[Data to process Boundary: Start]

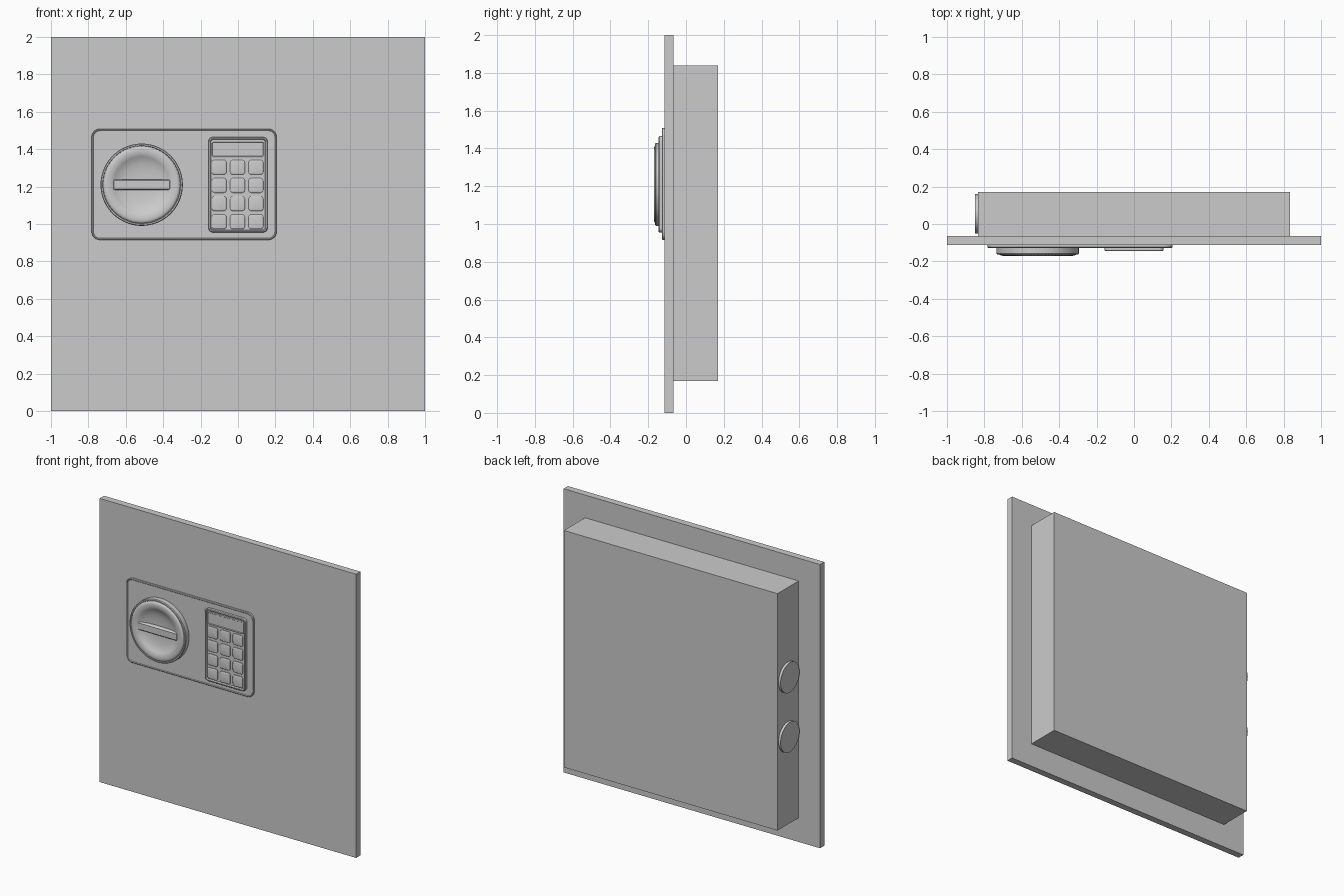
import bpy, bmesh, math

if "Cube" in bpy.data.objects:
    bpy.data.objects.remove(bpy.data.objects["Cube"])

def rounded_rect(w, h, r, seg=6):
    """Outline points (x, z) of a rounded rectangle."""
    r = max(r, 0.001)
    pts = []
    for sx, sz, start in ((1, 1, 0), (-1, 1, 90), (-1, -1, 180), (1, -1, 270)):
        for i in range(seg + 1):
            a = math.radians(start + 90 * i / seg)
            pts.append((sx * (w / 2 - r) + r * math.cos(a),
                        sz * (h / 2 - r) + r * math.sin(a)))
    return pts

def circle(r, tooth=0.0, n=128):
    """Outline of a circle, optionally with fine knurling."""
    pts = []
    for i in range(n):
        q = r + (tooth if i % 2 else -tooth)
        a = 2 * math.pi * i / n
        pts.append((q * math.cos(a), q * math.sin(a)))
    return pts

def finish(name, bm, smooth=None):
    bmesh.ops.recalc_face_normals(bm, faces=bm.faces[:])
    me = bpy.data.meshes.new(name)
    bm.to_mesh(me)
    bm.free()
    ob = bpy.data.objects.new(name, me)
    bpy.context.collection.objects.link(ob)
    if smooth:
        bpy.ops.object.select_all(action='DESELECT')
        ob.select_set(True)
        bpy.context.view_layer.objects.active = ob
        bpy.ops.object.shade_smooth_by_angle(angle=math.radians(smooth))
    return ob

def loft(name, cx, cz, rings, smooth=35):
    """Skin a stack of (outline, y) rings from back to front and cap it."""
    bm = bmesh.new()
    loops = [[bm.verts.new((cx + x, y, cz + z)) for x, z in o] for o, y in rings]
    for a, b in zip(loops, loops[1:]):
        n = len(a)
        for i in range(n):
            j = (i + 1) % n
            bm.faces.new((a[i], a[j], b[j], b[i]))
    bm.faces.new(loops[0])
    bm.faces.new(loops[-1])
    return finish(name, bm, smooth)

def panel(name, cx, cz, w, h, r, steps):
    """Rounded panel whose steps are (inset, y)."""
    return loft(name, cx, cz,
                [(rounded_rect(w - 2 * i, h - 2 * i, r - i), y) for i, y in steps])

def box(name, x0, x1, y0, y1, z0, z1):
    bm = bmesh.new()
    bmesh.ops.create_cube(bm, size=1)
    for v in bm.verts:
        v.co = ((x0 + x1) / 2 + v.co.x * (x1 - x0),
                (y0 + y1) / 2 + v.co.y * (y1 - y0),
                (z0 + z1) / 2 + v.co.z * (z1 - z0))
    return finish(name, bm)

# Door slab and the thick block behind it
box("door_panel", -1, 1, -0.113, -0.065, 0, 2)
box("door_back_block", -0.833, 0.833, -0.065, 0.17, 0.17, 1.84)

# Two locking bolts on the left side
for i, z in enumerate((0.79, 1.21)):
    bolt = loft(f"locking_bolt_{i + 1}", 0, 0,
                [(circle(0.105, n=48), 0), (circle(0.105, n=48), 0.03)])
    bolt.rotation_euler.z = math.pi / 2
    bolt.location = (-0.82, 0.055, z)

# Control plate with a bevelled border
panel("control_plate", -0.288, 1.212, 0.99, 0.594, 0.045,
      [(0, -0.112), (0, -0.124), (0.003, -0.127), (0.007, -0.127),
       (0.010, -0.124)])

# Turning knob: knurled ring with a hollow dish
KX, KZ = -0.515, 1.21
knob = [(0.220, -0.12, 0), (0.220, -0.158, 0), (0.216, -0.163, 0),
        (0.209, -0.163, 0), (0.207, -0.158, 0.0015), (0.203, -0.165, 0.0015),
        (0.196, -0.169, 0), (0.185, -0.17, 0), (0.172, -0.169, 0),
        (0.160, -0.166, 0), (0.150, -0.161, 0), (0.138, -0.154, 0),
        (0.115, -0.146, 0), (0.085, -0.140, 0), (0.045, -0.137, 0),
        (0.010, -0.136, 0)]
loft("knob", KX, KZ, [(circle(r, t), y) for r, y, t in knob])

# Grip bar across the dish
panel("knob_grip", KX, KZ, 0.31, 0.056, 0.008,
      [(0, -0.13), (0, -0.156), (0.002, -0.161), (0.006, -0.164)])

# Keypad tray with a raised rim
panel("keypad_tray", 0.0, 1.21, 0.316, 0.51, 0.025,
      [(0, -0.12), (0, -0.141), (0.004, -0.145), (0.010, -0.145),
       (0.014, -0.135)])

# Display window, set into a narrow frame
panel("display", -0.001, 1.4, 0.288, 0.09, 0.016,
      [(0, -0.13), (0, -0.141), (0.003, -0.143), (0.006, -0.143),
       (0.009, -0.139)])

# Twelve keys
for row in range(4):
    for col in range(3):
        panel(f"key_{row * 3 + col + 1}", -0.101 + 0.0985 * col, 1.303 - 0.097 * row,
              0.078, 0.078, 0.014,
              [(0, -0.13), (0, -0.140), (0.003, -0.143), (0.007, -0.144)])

[Data to process Boundary: End]

Make an exact copy of every entry above, minus the images.

import bpy, bmesh, math

if "Cube" in bpy.data.objects:
    bpy.data.objects.remove(bpy.data.objects["Cube"])

def rounded_rect(w, h, r, seg=6):
    """Outline points (x, z) of a rounded rectangle."""
    r = max(r, 0.001)
    pts = []
    for sx, sz, start in ((1, 1, 0), (-1, 1, 90), (-1, -1, 180), (1, -1, 270)):
        for i in range(seg + 1):
            a = math.radians(start + 90 * i / seg)
            pts.append((sx * (w / 2 - r) + r * math.cos(a),
                        sz * (h / 2 - r) + r * math.sin(a)))
    return pts

def circle(r, tooth=0.0, n=128):
    """Outline of a circle, optionally with fine knurling."""
    pts = []
    for i in range(n):
        q = r + (tooth if i % 2 else -tooth)
        a = 2 * math.pi * i / n
        pts.append((q * math.cos(a), q * math.sin(a)))
    return pts

def finish(name, bm, smooth=None):
    bmesh.ops.recalc_face_normals(bm, faces=bm.faces[:])
    me = bpy.data.meshes.new(name)
    bm.to_mesh(me)
    bm.free()
    ob = bpy.data.objects.new(name, me)
    bpy.context.collection.objects.link(ob)
    if smooth:
        bpy.ops.object.select_all(action='DESELECT')
        ob.select_set(True)
        bpy.context.view_layer.objects.active = ob
        bpy.ops.object.shade_smooth_by_angle(angle=math.radians(smooth))
    return ob

def loft(name, cx, cz, rings, smooth=35):
    """Skin a stack of (outline, y) rings from back to front and cap it."""
    bm = bmesh.new()
    loops = [[bm.verts.new((cx + x, y, cz + z)) for x, z in o] for o, y in rings]
    for a, b in zip(loops, loops[1:]):
        n = len(a)
        for i in range(n):
            j = (i + 1) % n
            bm.faces.new((a[i], a[j], b[j], b[i]))
    bm.faces.new(loops[0])
    bm.faces.new(loops[-1])
    return finish(name, bm, smooth)

def panel(name, cx, cz, w, h, r, steps):
    """Rounded panel whose steps are (inset, y)."""
    return loft(name, cx, cz,
                [(rounded_rect(w - 2 * i, h - 2 * i, r - i), y) for i, y in steps])

def box(name, x0, x1, y0, y1, z0, z1):
    bm = bmesh.new()
    bmesh.ops.create_cube(bm, size=1)
    for v in bm.verts:
        v.co = ((x0 + x1) / 2 + v.co.x * (x1 - x0),
                (y0 + y1) / 2 + v.co.y * (y1 - y0),
                (z0 + z1) / 2 + v.co.z * (z1 - z0))
    return finish(name, bm)

# Door slab and the thick block behind it
box("door_panel", -1, 1, -0.113, -0.065, 0, 2)
box("door_back_block", -0.833, 0.833, -0.065, 0.17, 0.17, 1.84)

# Two locking bolts on the left side
for i, z in enumerate((0.79, 1.21)):
    bolt = loft(f"locking_bolt_{i + 1}", 0, 0,
                [(circle(0.105, n=48), 0), (circle(0.105, n=48), 0.03)])
    bolt.rotation_euler.z = math.pi / 2
    bolt.location = (-0.82, 0.055, z)

# Control plate with a bevelled border
panel("control_plate", -0.288, 1.212, 0.99, 0.594, 0.045,
      [(0, -0.112), (0, -0.124), (0.003, -0.127), (0.007, -0.127),
       (0.010, -0.124)])

# Turning knob: knurled ring with a hollow dish
KX, KZ = -0.515, 1.21
knob = [(0.220, -0.12, 0), (0.220, -0.158, 0), (0.216, -0.163, 0),
        (0.209, -0.163, 0), (0.207, -0.158, 0.0015), (0.203, -0.165, 0.0015),
        (0.196, -0.169, 0), (0.185, -0.17, 0), (0.172, -0.169, 0),
        (0.160, -0.166, 0), (0.150, -0.161, 0), (0.138, -0.154, 0),
        (0.115, -0.146, 0), (0.085, -0.140, 0), (0.045, -0.137, 0),
        (0.010, -0.136, 0)]
loft("knob", KX, KZ, [(circle(r, t), y) for r, y, t in knob])

# Grip bar across the dish
panel("knob_grip", KX, KZ, 0.31, 0.056, 0.008,
      [(0, -0.13), (0, -0.156), (0.002, -0.161), (0.006, -0.164)])

# Keypad tray with a raised rim
panel("keypad_tray", 0.0, 1.21, 0.316, 0.51, 0.025,
      [(0, -0.12), (0, -0.141), (0.004, -0.145), (0.010, -0.145),
       (0.014, -0.135)])

# Display window, set into a narrow frame
panel("display", -0.001, 1.4, 0.288, 0.09, 0.016,
      [(0, -0.13), (0, -0.141), (0.003, -0.143), (0.006, -0.143),
       (0.009, -0.139)])

# Twelve keys
for row in range(4):
    for col in range(3):
        panel(f"key_{row * 3 + col + 1}", -0.101 + 0.0985 * col, 1.303 - 0.097 * row,
              0.078, 0.078, 0.014,
              [(0, -0.13), (0, -0.140), (0.003, -0.143), (0.007, -0.144)])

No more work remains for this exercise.